I track my weight when I work out and I'm near a scale, and I track my pulse rate when I remember to. I have a google docs form for each metric and a pretty little graph on each accompanying spreadsheet. I've been doing this for about 3 months.

Tagtime, mentioned in another comment, looks pretty cool and something I might look into at some point.

Daily I measure weight and workout performance.

Monthly I look at my receipts and spending and whether there were any large deviations from my budget.

Every six months I pick an unexceptional week and log everything I do by category (e.g. sleeping, preparing food, working, studying). I create summary tables for the typical week and use them to choose two or three improvements to implement in the next iteration.

I don't do QS and I don't know where to start.

Buy a pedometer and get some paper/index card and pen.

Make sure you put the paper and pen in a convenient location near your bed.

Set a goal, and wear your pedometer everywhere you go. Try to reach your daily goal.
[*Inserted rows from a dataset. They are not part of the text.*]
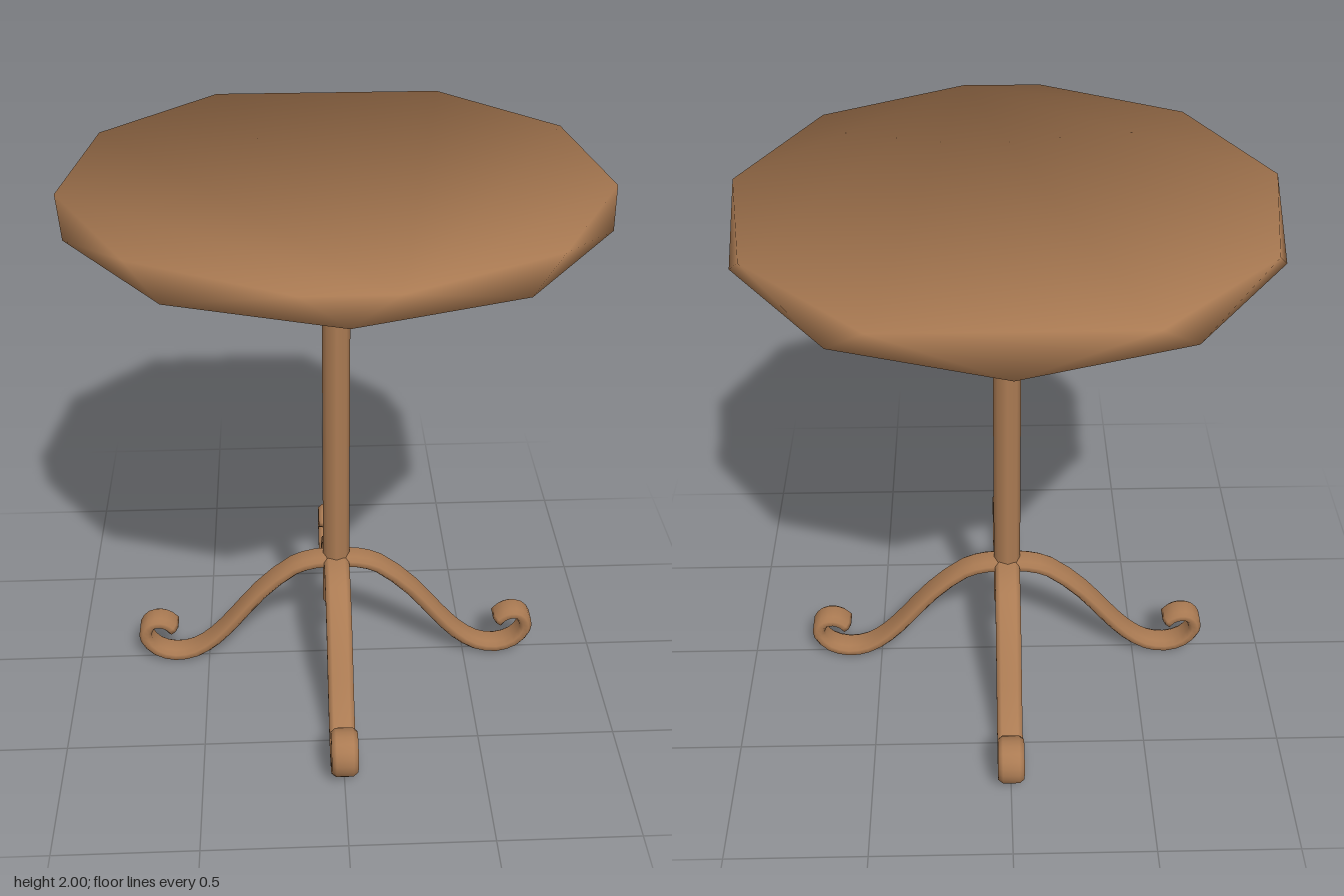
import * as THREE from 'three';

const wood = new THREE.MeshStandardMaterial({ color: 0xab7b53 });
wood.name = 'warm wood';

function indexed(positions, index) {
  const g = new THREE.BufferGeometry();
  g.setAttribute('position', new THREE.Float32BufferAttribute(positions, 3));
  g.setIndex(index);
  return g;
}

// Ten-sided slab whose upper outline is turned against the lower one;
// normals lean outward so the whole slab shades softly.
function tabletopGeometry() {
  const R = 0.895, lower = [], upper = [];
  for (let k = 0; k < 10; k++) {
    lower.push(36 * k);
    upper.push(k < 5 ? 9 + 36 * k : 27 + 36 * k);
  }
  const positions = [], normals = [], index = [];
  const addRing = (angles, y, up) => angles.forEach((deg) => {
    const a = THREE.MathUtils.degToRad(deg);
    positions.push(R * Math.sin(a), y, R * Math.cos(a));
    const n = new THREE.Vector3(1.37 * Math.sin(a), up, 1.37 * Math.cos(a)).normalize();
    normals.push(n.x, n.y, n.z);
  });
  addRing(lower, 1.905, -1);
  addRing(upper, 2, 1);

  // Rim: step around both outlines, always to the nearer next corner
  let b = 0, t = -1;
  const angleAt = (ring, i) => ring[i % 10] + 360 * Math.floor(i / 10);
  const low = (i) => i % 10, top = (i) => 10 + ((i + 10) % 10);
  for (let s = 0; s < 20; s++) {
    if (angleAt(upper, t + 1) < angleAt(lower, b + 1)) {
      index.push(top(t), low(b), top(t + 1));
      t++;
    } else {
      index.push(low(b), low(b + 1), top(t));
      b++;
    }
  }
  // Flat faces above and below
  for (let i = 1; i < 9; i++) {
    index.push(10, 10 + i, 11 + i);
    index.push(0, i + 1, i);
  }
  const g = indexed(positions, index);
  g.setAttribute('normal', new THREE.Float32BufferAttribute(normals, 3));
  return g;
}

// Octagonal post, flattened at the back toward its top
function postGeometry() {
  const g = new THREE.CylinderGeometry(0.048, 0.05, 1.67, 8);
  const p = g.attributes.position;
  for (let i = 0; i < p.count; i++) {
    if (p.getY(i) > 0) p.setZ(i, Math.max(p.getZ(i), -0.015));
  }
  g.translate(0, 1.095, 0);
  return g;
}

// Flat rounded bar swept along an S-curve that ends in a scroll
function legGeometry() {
  const path = new THREE.CatmullRomCurve3([
    [0, 0.462], [0.08, 0.457], [0.16, 0.43], [0.29, 0.315], [0.39, 0.19],
    [0.47, 0.098], [0.55, 0.04], [0.63, 0.025], [0.70, 0.051], [0.738, 0.105],
    [0.738, 0.148], [0.715, 0.18], [0.68, 0.186], [0.65, 0.173], [0.63, 0.15],
  ].map(([x, y]) => new THREE.Vector3(x, y, 0)));
  // Cross-section as [thickness, width] offsets
  const section = [
    [0.024, -0.03], [0.024, 0.03], [0.011, 0.047], [-0.011, 0.047],
    [-0.024, 0.03], [-0.024, -0.03], [-0.011, -0.047], [0.011, -0.047],
  ];
  const steps = 28, n = section.length, positions = [], index = [];
  for (let i = 0; i <= steps; i++) {
    const p = path.getPoint(i / steps), d = path.getTangent(i / steps);
    for (const [u, w] of section) positions.push(p.x - d.y * u, p.y + d.x * u, w);
    if (i === steps) break;
    for (let j = 0; j < n; j++) {
      const a = i * n + j, b = i * n + (j + 1) % n;
      index.push(a, b, a + n, b, b + n, a + n);
    }
  }
  // Close both ends
  const last = steps * n;
  for (let j = 1; j < n - 1; j++) {
    index.push(0, j + 1, j);
    index.push(last, last + j, last + j + 1);
  }
  const g = indexed(positions, index);
  g.computeVertexNormals();
  return g;
}

export function createModel() {
  const table = new THREE.Group();
  table.name = 'pedestalTable';
  const add = (name, geometry) => {
    const mesh = new THREE.Mesh(geometry, wood);
    mesh.name = name;
    table.add(mesh);
    return mesh;
  };

  add('tabletop', tabletopGeometry());
  add('post', postGeometry());

  // Four scrolled legs around the post
  const leg = legGeometry();
  ['leftLeg', 'backLeg', 'rightLeg', 'frontLeg'].forEach((name, k) => {
    add(name, leg).rotation.y = k * Math.PI / 2;
  });
  return table;
}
Once you go to bed, record your steps for the day. When you wake up, you repeat the whole process.

I've just returned to school and I'd not have time nor opportunity to go walking for an appreciable length time except on weekends.

One friend of mine simply sprinted between every class. Seemed to help his fitness!

also generates free time! generally just trying to walk between classes as fast as possible is probably good, if sprinting seems too scary.

Have a break between classes? Take a turn around the building. Tried this for a week, felt a little silly but I actually felt somewhat better.

Simplest and probably oldest example: Weight yourself, be it daily or weekly. I recommend the latter as it will better reflect actual changes in weight than a daily measurement in wich fluctuations through hydration dominate any real change.

Good point. Another method I've used is to average daily weights for a weekly average. If the average is trending downward over time, I'm losing weight. The other method is to measure only maximums & minimums. This method is psychologically reinforcing because you can have a little celebration (or a cheat meal, for instance) when you hit a new minimum (for those losing weight).

I use the Iphone Weighbot app to track my weight every day, with auto backing up to the website. That's all I currently track.